“You have the option to divorce her for her sexual immorality.”
The breakdown reads like something from decades ago when women were much more reliant upon their fathers and then their husbands to eek out a living, and assumes that women are completely unable to be self-reliant. Not to mention that none of what this book seems to contain is good advice for a healthy relationship.
We see a lot of nonsensical things in this day and age, but this has got to be one of the most confounding. It really is a pointless endeavor that tries to imply that “good men’s” hurt feelings are more important than the very real issues and threats women deal with on a daily basis. Take a look at the full article here.
This is just one example of how the abortion, reproductive health and reproductive justice debates are not nearly as black and white as debating politicians would like people to believe. Each and every one of these decisions is deeply personal and deeply felt and definitely not something women need overbearing “help” with.
The deepest grief I ever experienced was over the loss of a life that I, myself, ended. I was so traumatized by the entire experience that I was diagnosed with post-traumatic stress disorder.
I had all the symptoms: flashbacks, nightmares, panic attacks. I would obsessively replay the scene in the abortion clinic over and over again in my mind, desperately wanting it to un-happen. I would have sacrificed a limb instead, if I could have.

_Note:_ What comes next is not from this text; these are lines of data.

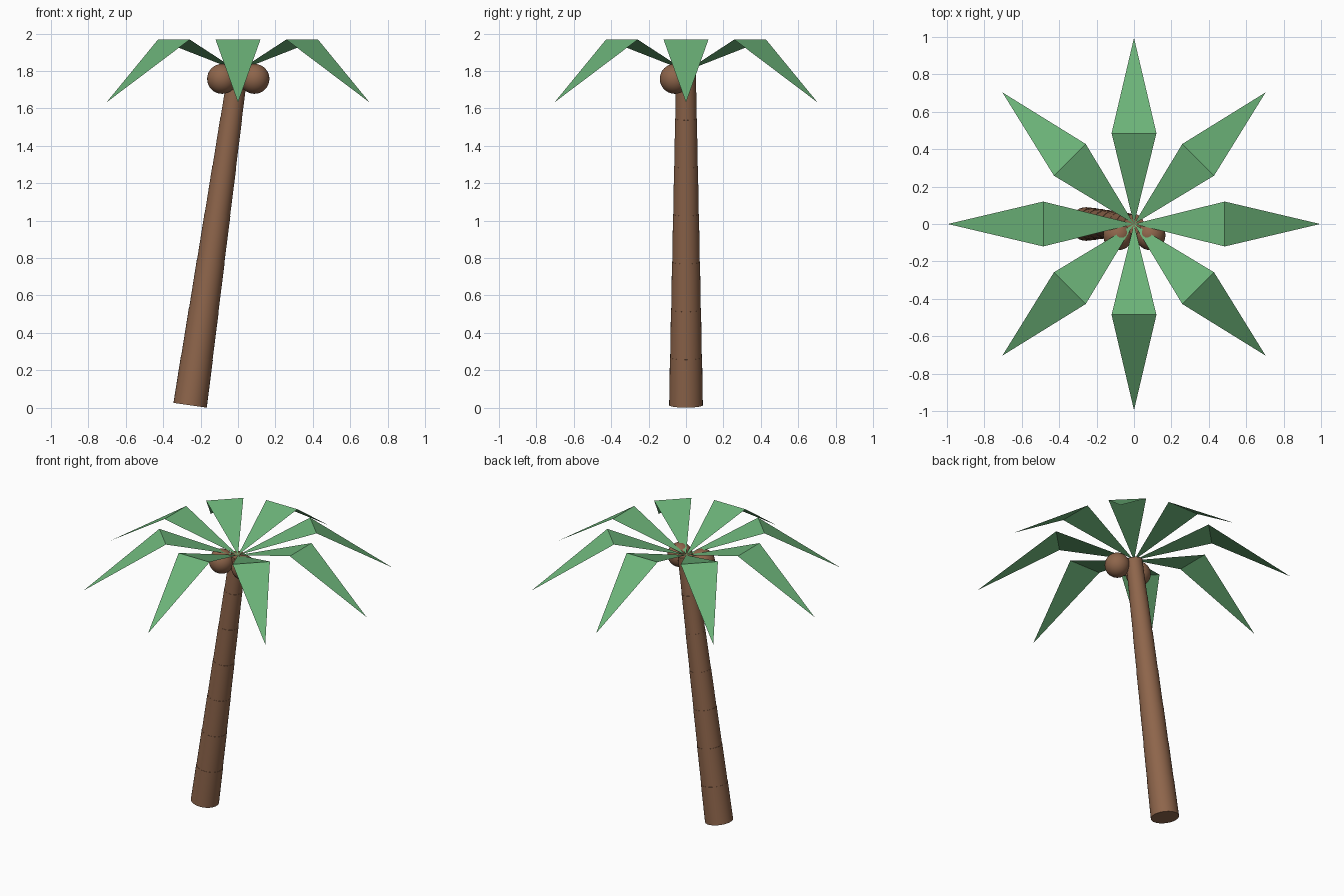
import bpy, math
from mathutils import Vector

if "Cube" in bpy.data.objects:
    bpy.data.objects.remove(bpy.data.objects["Cube"])


def material(name, color):
    m = bpy.data.materials.new(name)
    m.diffuse_color = color
    m.use_nodes = True
    m.node_tree.nodes["Principled BSDF"].inputs["Base Color"].default_value = m.diffuse_color
    return m


brown = material("bark", (0.27, 0.13, 0.07, 1))
green = material("leaf", (0.15, 0.45, 0.19, 1))

# Leaning trunk made of stacked, gradually thinner segments
bottom, top = Vector((-0.256, 0, 0.013)), Vector((0, 0, 1.80))
axis = top - bottom
tilt = math.atan2(axis.x, axis.z)
count = 7
for i in range(count):
    r = 0.09 - 0.0055 * i
    bpy.ops.mesh.primitive_cone_add(
        vertices=32, radius1=r, radius2=r - 0.004, depth=axis.length / count,
        location=bottom + axis * (i + 0.5) / count, rotation=(0, tilt, 0))
    seg = bpy.context.object
    seg.name = f"trunk_segment_{i + 1}"
    seg.data.materials.append(brown)
    bpy.ops.object.shade_smooth_by_angle(angle=math.radians(40))

# Coconuts tucked under the crown
for side, x in (("left", -0.085), ("right", 0.088)):
    bpy.ops.mesh.primitive_uv_sphere_add(
        segments=32, ring_count=16, radius=0.08, location=(x, -0.06, 1.758))
    nut = bpy.context.object
    nut.name = f"coconut_{side}"
    nut.data.materials.append(brown)
    bpy.ops.object.shade_smooth()

# Eight flat fronds: two triangles folded across the widest point
frond_mesh = bpy.data.meshes.new("frond")
frond_mesh.from_pydata(
    [(0, 0, 0), (0.485, -0.12, 0.168), (0.485, 0.12, 0.168), (0.995, 0, -0.168)],
    [], [(0, 1, 2), (1, 3, 2)])
frond_mesh.materials.append(green)
for i in range(8):
    frond = bpy.data.objects.new(f"frond_{i + 1}", frond_mesh)
    frond.location = top
    frond.rotation_euler.z = i * math.pi / 4
    bpy.context.collection.objects.link(frond)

But that wasn’t the choice I was given.
My options were to lose a pregnancy or lose my life, and… well, I guess you could say I chose life.
I had been overjoyed when I found out I was pregnant. I thought there might be a little trouble at first because I suffer from a number of chronic health problems that would no doubt be difficult to treat without medication, but I figured they would all be manageable. Continue reading…